One evening after a very long day at a leather trade show I came close. I climbed onto a packed bus with all the other exhausted attendees heading back to the city center. I didn’t have a ticket, and the machine onboard wasn’t working so I decided I should do the moral thing and hop off. I know what you’re thinking: that was stupid. And it was, because I ended up in a zone without many pedestrians, traffic, other buses, street lights, and everything was closing for the night. Oh, I should have taken karate. The other problem is that in Italy you can’t just hail a cab. Well, you can try, but they won’t stop and you end up being the crazy lady flapping your arms around like an angry penguin.

Now I’m not saying Bologna is a bad city but bad things happen everywhere, it was dark and my imagination was in overdrive. I walked and walked, trying to figure out what options I had. Why am I here? Eventually I came to a corner store (also closing up for the night) and saw this loyal dog sitting there waiting patiently for someone inside. Immediately I felt relaxed, calmed, comforted, safe. I was good now. Somehow just by seeing this calm dog I was able to take a deep breath and think more clearly. But not only did the sight of this dog put an end to my panic, it also served as a potent reminder for why I started this business in the first place: the human + canine bond.

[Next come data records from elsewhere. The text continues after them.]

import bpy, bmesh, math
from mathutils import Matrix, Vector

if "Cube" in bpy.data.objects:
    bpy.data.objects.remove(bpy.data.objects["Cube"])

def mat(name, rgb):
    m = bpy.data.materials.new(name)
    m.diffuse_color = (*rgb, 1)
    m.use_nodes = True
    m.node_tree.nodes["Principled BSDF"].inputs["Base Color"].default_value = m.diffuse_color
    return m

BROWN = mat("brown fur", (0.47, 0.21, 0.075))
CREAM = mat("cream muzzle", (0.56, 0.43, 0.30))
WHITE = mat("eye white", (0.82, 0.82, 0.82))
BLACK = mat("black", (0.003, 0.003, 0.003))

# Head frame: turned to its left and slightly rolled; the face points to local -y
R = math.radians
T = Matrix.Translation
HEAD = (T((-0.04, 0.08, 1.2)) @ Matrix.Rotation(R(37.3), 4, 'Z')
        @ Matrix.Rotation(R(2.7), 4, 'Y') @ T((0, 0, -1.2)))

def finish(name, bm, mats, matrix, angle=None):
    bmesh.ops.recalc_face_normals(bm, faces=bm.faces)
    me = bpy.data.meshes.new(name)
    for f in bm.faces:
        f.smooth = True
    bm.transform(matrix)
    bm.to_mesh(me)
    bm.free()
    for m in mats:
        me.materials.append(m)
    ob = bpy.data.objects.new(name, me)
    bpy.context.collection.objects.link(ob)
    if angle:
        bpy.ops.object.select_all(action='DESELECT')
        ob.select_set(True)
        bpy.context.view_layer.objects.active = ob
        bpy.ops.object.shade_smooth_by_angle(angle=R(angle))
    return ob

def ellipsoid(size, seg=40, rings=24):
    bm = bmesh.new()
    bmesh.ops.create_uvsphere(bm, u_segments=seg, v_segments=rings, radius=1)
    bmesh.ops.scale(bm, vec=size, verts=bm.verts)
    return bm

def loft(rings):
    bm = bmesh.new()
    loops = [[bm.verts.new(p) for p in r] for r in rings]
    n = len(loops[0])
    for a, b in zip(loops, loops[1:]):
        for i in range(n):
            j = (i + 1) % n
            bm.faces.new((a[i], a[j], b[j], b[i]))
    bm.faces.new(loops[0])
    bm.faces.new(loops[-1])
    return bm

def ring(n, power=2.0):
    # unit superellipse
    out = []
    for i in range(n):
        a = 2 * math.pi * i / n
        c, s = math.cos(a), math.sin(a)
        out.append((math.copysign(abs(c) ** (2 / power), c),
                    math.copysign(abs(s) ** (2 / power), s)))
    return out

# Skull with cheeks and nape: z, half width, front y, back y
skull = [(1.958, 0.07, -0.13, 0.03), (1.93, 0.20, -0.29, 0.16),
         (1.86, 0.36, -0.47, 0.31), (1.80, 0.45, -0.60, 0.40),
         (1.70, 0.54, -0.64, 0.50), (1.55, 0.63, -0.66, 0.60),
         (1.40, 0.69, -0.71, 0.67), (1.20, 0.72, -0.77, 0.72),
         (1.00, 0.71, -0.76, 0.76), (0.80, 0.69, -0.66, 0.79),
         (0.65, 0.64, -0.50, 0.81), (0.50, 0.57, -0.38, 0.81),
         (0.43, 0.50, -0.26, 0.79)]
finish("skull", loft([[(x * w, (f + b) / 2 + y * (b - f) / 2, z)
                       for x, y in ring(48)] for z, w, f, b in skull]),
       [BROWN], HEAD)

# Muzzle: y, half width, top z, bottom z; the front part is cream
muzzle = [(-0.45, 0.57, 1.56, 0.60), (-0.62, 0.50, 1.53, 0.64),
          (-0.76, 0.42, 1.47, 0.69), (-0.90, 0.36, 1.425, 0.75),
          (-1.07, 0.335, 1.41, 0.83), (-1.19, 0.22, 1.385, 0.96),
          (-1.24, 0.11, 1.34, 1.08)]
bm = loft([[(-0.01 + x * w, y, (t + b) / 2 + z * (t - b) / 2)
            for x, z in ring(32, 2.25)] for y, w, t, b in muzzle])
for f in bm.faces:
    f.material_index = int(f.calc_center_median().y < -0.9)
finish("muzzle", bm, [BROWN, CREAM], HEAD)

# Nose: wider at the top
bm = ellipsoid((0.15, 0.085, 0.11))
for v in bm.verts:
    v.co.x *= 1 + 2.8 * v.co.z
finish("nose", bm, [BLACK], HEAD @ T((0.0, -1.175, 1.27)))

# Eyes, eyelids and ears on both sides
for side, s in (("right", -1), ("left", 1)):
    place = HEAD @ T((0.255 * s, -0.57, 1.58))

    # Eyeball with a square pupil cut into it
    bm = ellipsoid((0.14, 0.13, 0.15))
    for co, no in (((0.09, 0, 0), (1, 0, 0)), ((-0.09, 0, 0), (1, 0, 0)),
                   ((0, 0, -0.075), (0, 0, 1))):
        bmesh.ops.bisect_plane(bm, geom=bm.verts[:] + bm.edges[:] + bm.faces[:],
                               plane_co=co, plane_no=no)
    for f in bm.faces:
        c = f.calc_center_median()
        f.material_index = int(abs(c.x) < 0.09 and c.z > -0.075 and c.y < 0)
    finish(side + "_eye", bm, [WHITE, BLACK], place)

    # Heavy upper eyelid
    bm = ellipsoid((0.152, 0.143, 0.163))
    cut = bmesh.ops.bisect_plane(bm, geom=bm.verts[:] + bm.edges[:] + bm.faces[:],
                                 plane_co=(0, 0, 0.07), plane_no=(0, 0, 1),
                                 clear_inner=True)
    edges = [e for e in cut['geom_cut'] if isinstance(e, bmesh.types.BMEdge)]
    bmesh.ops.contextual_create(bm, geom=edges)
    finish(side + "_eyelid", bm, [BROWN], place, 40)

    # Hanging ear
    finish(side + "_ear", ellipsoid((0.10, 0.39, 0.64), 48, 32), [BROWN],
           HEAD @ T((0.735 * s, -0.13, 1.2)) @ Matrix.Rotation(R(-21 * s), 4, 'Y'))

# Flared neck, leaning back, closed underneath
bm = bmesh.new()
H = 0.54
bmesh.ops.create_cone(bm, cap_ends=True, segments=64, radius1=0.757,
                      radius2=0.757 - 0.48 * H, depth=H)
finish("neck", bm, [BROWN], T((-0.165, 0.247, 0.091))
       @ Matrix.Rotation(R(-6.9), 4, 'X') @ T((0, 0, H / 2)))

Thankful for the reminder, I kept walking and one street over I found a bus stop with a map and hopped on the next bus.